You could set a plate down in front of somebody at dining and they would just sit there and you’re thinking, oh, are they not hungry? What’s going on? Do they not know about their food? Well, if my vision is like this, and I put a plate of food down in front, like this, it’s not getting my attention because I’m not seeing it. Okay. So your occipital lobe, is affected in that way. Let’s see. What else, what other part do we have? Oh, and here is the cerebellum is back here. So this affects coordination, standing, balance, that type of thing. So when somebody gets hit in the back of the head, when they stand up, I think about our Patrick Mahomes, you know, when he got, got a hit during that one game and he stood up and started to stand up and then just kind of fell – well, he got whacked on the back of his head.

(07:36):

Your cerebellum controls that. Then there are lots of, as I said, I’ve been watching so many videos and there’s so much to take in, but inside the brain then is we have even more critical parts of functioning. For example, okay, here’s the amygdala. I don’t know what kind of tiny the amygdala is, but the amygdala actually stays intact a long time through dementia. It is our survival instinct. I like to say your fight flight or fright, is deep in the brain and really stays functioning. So sometimes you can have someone who’s losing their abilities here and their cognitive processing and memory skills, but boy, that fight or flight, process is still going. So you’ve got someone who’s got that tunnel vision, right? Somebody comes up to the side from them and then all of a sudden comes in front and they get scared that amygdala is in fight or flight, which might mean as that person comes in.

(08:45):

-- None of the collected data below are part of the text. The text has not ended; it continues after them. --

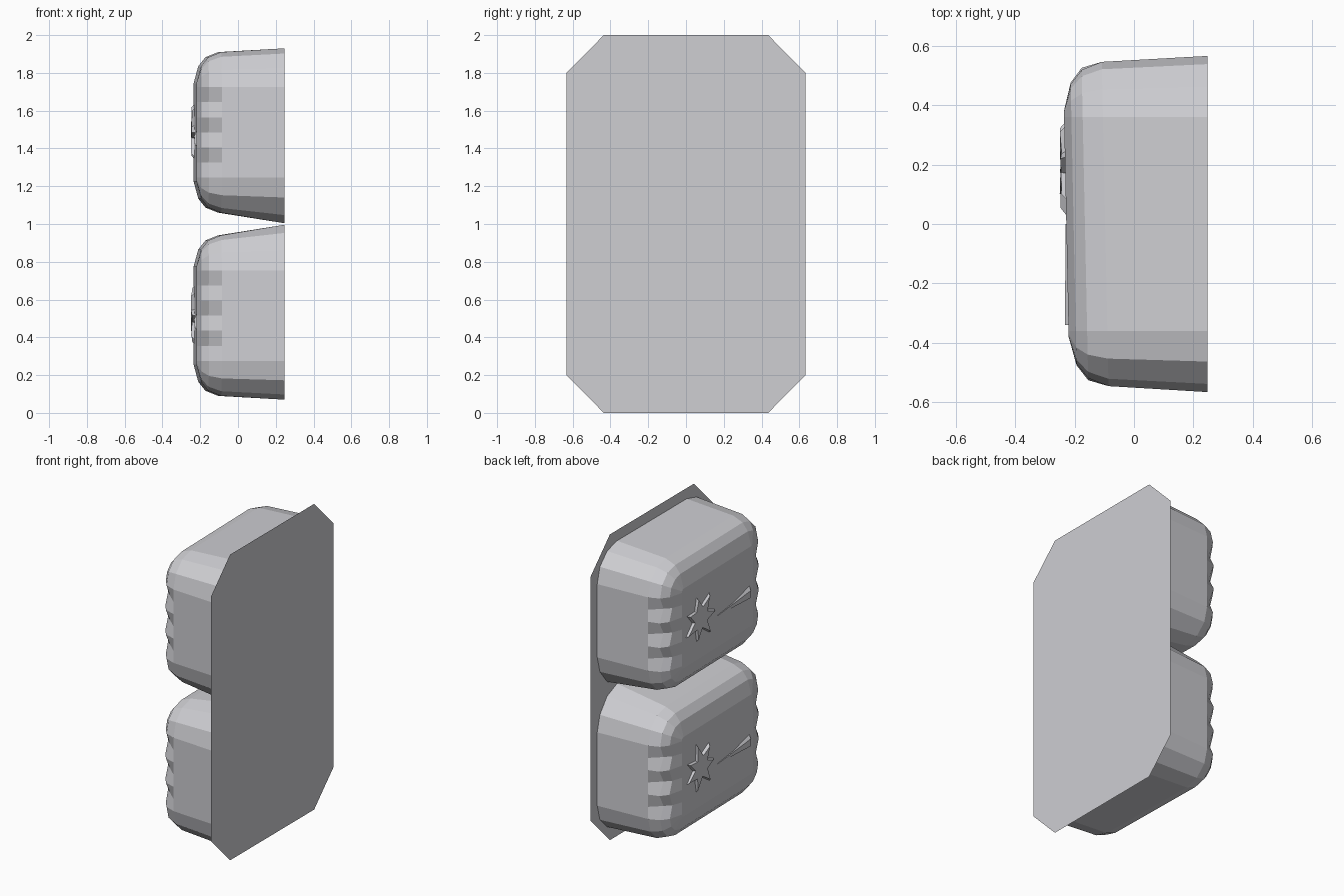
import bpy, bmesh, math, random

cube = bpy.data.objects.get("Cube")
if cube:
    bpy.data.objects.remove(cube, do_unlink=True)
random.seed(4)

grey = bpy.data.materials.new("grey plastic")
grey.use_nodes = True
grey.diffuse_color = (0.62, 0.62, 0.65, 1)
grey.node_tree.nodes["Principled BSDF"].inputs["Base Color"].default_value = (0.62, 0.62, 0.65, 1)

SHEET_X = 0.247


def make(name, loops):
    """Skin a stack of equal-length closed loops with flat faces, capping the last."""
    bm = bmesh.new()
    rings = [[bm.verts.new(p) for p in loop] for loop in loops]
    for a, b in zip(rings, rings[1:]):
        n = len(a)
        for i in range(n):
            bm.faces.new((a[i], a[(i + 1) % n], b[(i + 1) % n], b[i]))
    bm.faces.new(rings[-1])
    bmesh.ops.recalc_face_normals(bm, faces=bm.faces)
    mesh = bpy.data.meshes.new(name)
    bm.to_mesh(mesh)
    bm.free()
    mesh.materials.append(grey)
    obj = bpy.data.objects.new(name, mesh)
    bpy.context.collection.objects.link(obj)
    return obj


def cup_loop(x, r, zc, side, dent, flare):
    """Rounded rectangle with notched upright sides; flare pulls the inner edge to mid-sheet."""
    hy, hz, steps = 0.36, 0.24, 6
    pts = []
    for k, (sy, sz) in enumerate(((1, 1), (-1, 1), (-1, -1), (1, -1))):
        for j in range(4):
            a = math.radians(90 * k + 30 * j)
            z = sz * hz + r * math.sin(a)
            if sz == side:
                z += side * flare * math.sin(a) ** 4
            pts.append((sy * hy + r * math.cos(a), z))
        if k % 2:  # scalloped upright side
            for j in range(1, steps):
                d = dent if j % 2 else -dent * 0.2
                pts.append((sy * (hy + r - d), sz * hz * (1 - 2 * j / steps)))
    # the outer face leans slightly along its length
    lean = 0 if x > 0 else 0.0075
    return [(x - lean * y / 0.36, y, zc + z) for y, z in pts]


# Backing sheet: flat octagon with clipped corners
corners = [(0.633, 0.2), (0.633, 1.8), (0.435, 2), (-0.435, 2),
           (-0.633, 1.8), (-0.633, 0.2), (-0.435, 0), (0.435, 0)]
make("backing_sheet", [[(SHEET_X, y, z) for y, z in corners]])

# Level, corner radius, notch depth and inner flare up the cup wall
profile = [(SHEET_X, 0.205, 0, 0.036), (-0.097, 0.185, 0, 0),
           (-0.165, 0.158, 0.035, 0), (-0.203, 0.11, 0.025, 0), (-0.2275, 0.02, 0, 0)]

for label, zc, side in (("lower", 0.515, 1), ("upper", 1.485, -1)):
    make(label + "_cup", [cup_loop(x, r, zc, side, d, f) for x, r, d, f in profile])

    # Rough raised star on the outer face
    base, top = [], []
    for i in range(14):
        a = math.tau * i / 14
        r = (0.165 if i % 2 else 0.085) * random.uniform(0.85, 1.05)
        dy, dz = r * math.cos(a), r * math.sin(a)
        base.append((-0.228, 0.19 + dy, zc + dz))
        top.append((-0.25 + random.uniform(0, 0.008), 0.19 + 0.85 * dy, zc + 0.85 * dz))
    make(label + "_raised_star", [base, top])

    # Shallow ledge beside the star, with its sloped side facing up
    make(label + "_ledge", [
        [(-0.215, 0, zc - 0.05), (-0.215, -0.34, zc + 0.02), (-0.215, -0.34, zc - 0.07)],
        [(-0.23, 0, zc - 0.055), (-0.232, -0.34, zc - 0.02), (-0.228, -0.34, zc - 0.07)]])
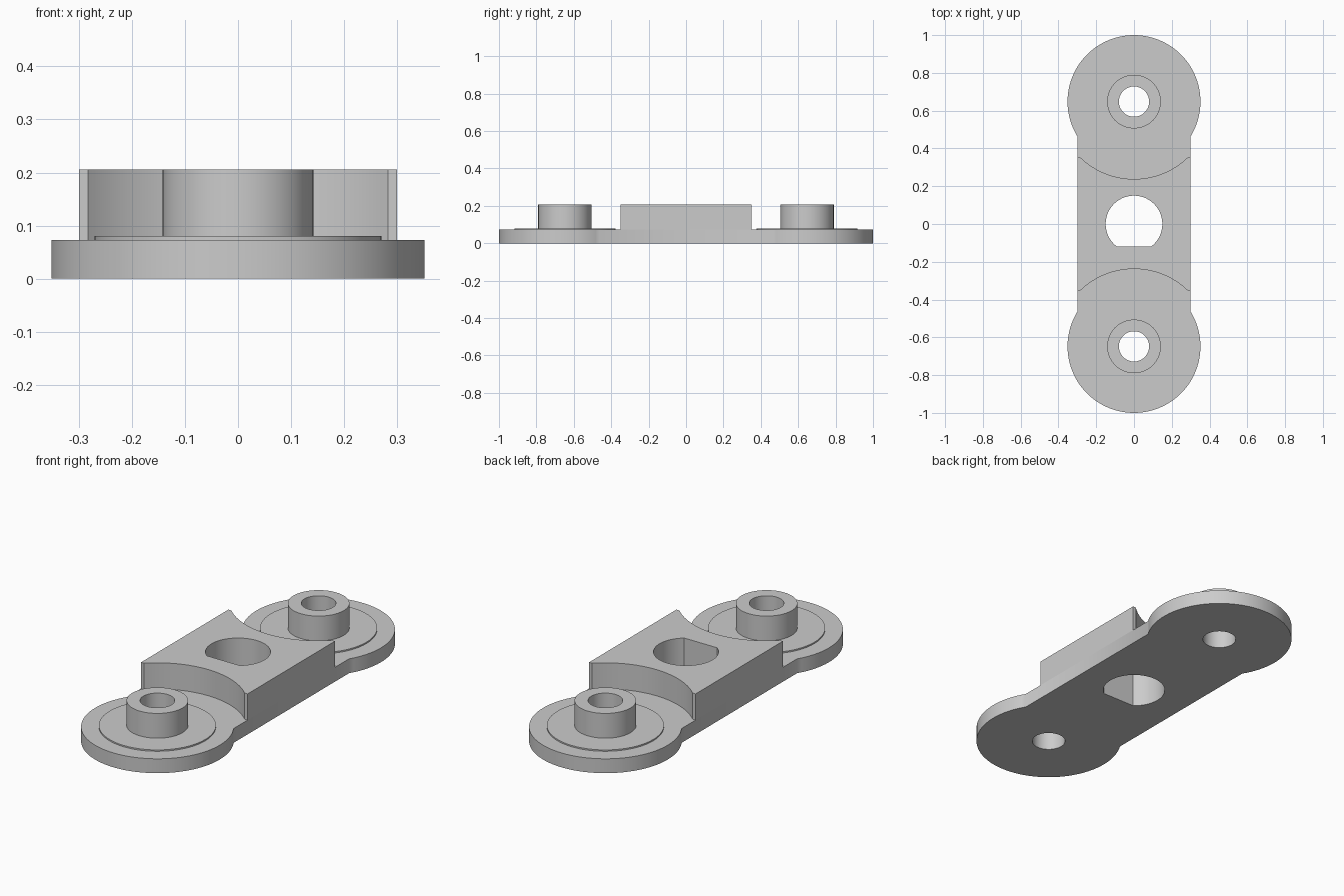
import bpy, bmesh
from math import sin, cos, pi, sqrt, acos, asin

cube = bpy.data.objects.get("Cube")
if cube:
    bpy.data.objects.remove(cube, do_unlink=True)

# Main dimensions
LOBE_Y, LOBE_R = 0.648, 0.352
HALF_W = 0.30
PLATE_TOP, PAD_TOP, TOP = 0.073, 0.08, 0.206
BOSS_R, BORE_R, PAD_R = 0.142, 0.08, 0.27
SCOOP_R, SCOOP_X = 0.41, 0.283
HUB_R, HUB_FLAT = 0.15, -0.118

grey = bpy.data.materials.new("satin grey")
grey.use_nodes = True
grey.diffuse_color = (0.6, 0.6, 0.6, 1)
grey.node_tree.nodes["Principled BSDF"].inputs["Base Color"].default_value = (0.6, 0.6, 0.6, 1)


def arc(cy, r, a0, a1, n=64):
    """Points from angle a0 to a1 inclusive, centred on (0, cy)."""
    return [(r * cos(a0 + (a1 - a0) * i / n), cy + r * sin(a0 + (a1 - a0) * i / n))
            for i in range(n + 1)]


def circle(cy, r):
    return arc(cy, r, 0, 2 * pi)[:-1]


def turned(points):
    """The same points turned half a turn about z."""
    return [(-x, -y) for x, y in points]


def prism(name, z0, z1, loops):
    """Solid between two heights; first loop is the outline, the rest are holes."""
    bm = bmesh.new()
    caps = ([], [])
    for loop in loops:
        rings = [[bm.verts.new((x, y, z)) for x, y in loop] for z in (z0, z1)]
        n = len(loop)
        for i in range(n):
            j = (i + 1) % n
            bm.faces.new((rings[0][i], rings[0][j], rings[1][j], rings[1][i]))
        for cap, ring in zip(caps, rings):
            cap += [bm.edges.get((ring[i], ring[(i + 1) % n])) for i in range(n)]
    for cap in caps:
        bmesh.ops.triangle_fill(bm, edges=cap, use_beauty=True)
    bmesh.ops.recalc_face_normals(bm, faces=bm.faces[:])
    mesh = bpy.data.meshes.new(name)
    bm.to_mesh(mesh)
    bm.free()
    mesh.materials.append(grey)
    obj = bpy.data.objects.new(name, mesh)
    bpy.context.collection.objects.link(obj)
    bpy.ops.object.select_all(action="DESELECT")
    obj.select_set(True)
    bpy.context.view_layer.objects.active = obj
    bpy.ops.object.shade_smooth_by_angle(angle=pi / 6)
    return obj


# Centre hole with one flat side
flat = asin(HUB_FLAT / HUB_R)
hub_hole = arc(0, HUB_R, flat, pi - flat)

# Base plate: straight bar with a round lobe at each end
neck = acos(HALF_W / LOBE_R)
lobe = arc(LOBE_Y, LOBE_R, -neck, pi + neck)
prism("base_plate", 0, PLATE_TOP,
      [lobe + turned(lobe), hub_hole, circle(LOBE_Y, BORE_R), circle(-LOBE_Y, BORE_R)])

# Raised centre block, scooped at both ends around the bosses
tip = asin(SCOOP_X / SCOOP_R)
scoop = arc(LOBE_Y, SCOOP_R, -pi / 2 + tip, -pi / 2 - tip, 40)
tip_y = LOBE_Y - sqrt(SCOOP_R ** 2 - SCOOP_X ** 2)
end = [(HALF_W, tip_y)] + scoop + [(-HALF_W, tip_y)]
prism("centre_block", PLATE_TOP, TOP, [end + turned(end), hub_hole])

# Thin round pad and tall bored boss on each lobe
for side, y in (("front", -LOBE_Y), ("back", LOBE_Y)):
    prism(side + "_pad", PLATE_TOP, PAD_TOP, [circle(y, PAD_R), circle(y, BORE_R)])
    prism(side + "_boss", PAD_TOP, TOP, [circle(y, BOSS_R), circle(y, BORE_R)])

“Oh my God, stop!”. And they hit, right. It doesn’t mean that the person is being combative. They’re doing the best they can with the processing, the challenges and the changes that are going on in their brain. So again, I tried to learn a little bit more every day, but every time, the more I learn, the more I feel they need to learn. But I really want you to take away from this is when the individual that you are supporting and helping has changes in how they’re, behaving, how they’re interacting with you, please understand they have changes going on in the brain. The brain is, is shrinking, but the whole thing isn’t just going away. It’s parts of their brain that are being affected. So to love them and care for them, help acknowledge which parts are having challenges and help the rest of the brain be successful. That’s how we can be the best care partners that we possibly can.

(09:45):

So I hope this was helpful. I encourage you go to the internet, just spend 20 minutes a day, pulling up videos, pulling up. I’ve watched a lot of YouTube, looking at, images to just try to understand and start grasping the difference of all the different parts of the brain, and then how we can help them based on that knowledge you have. I hope you enjoyed. It was good to see everyone again, take care. Bye-bye.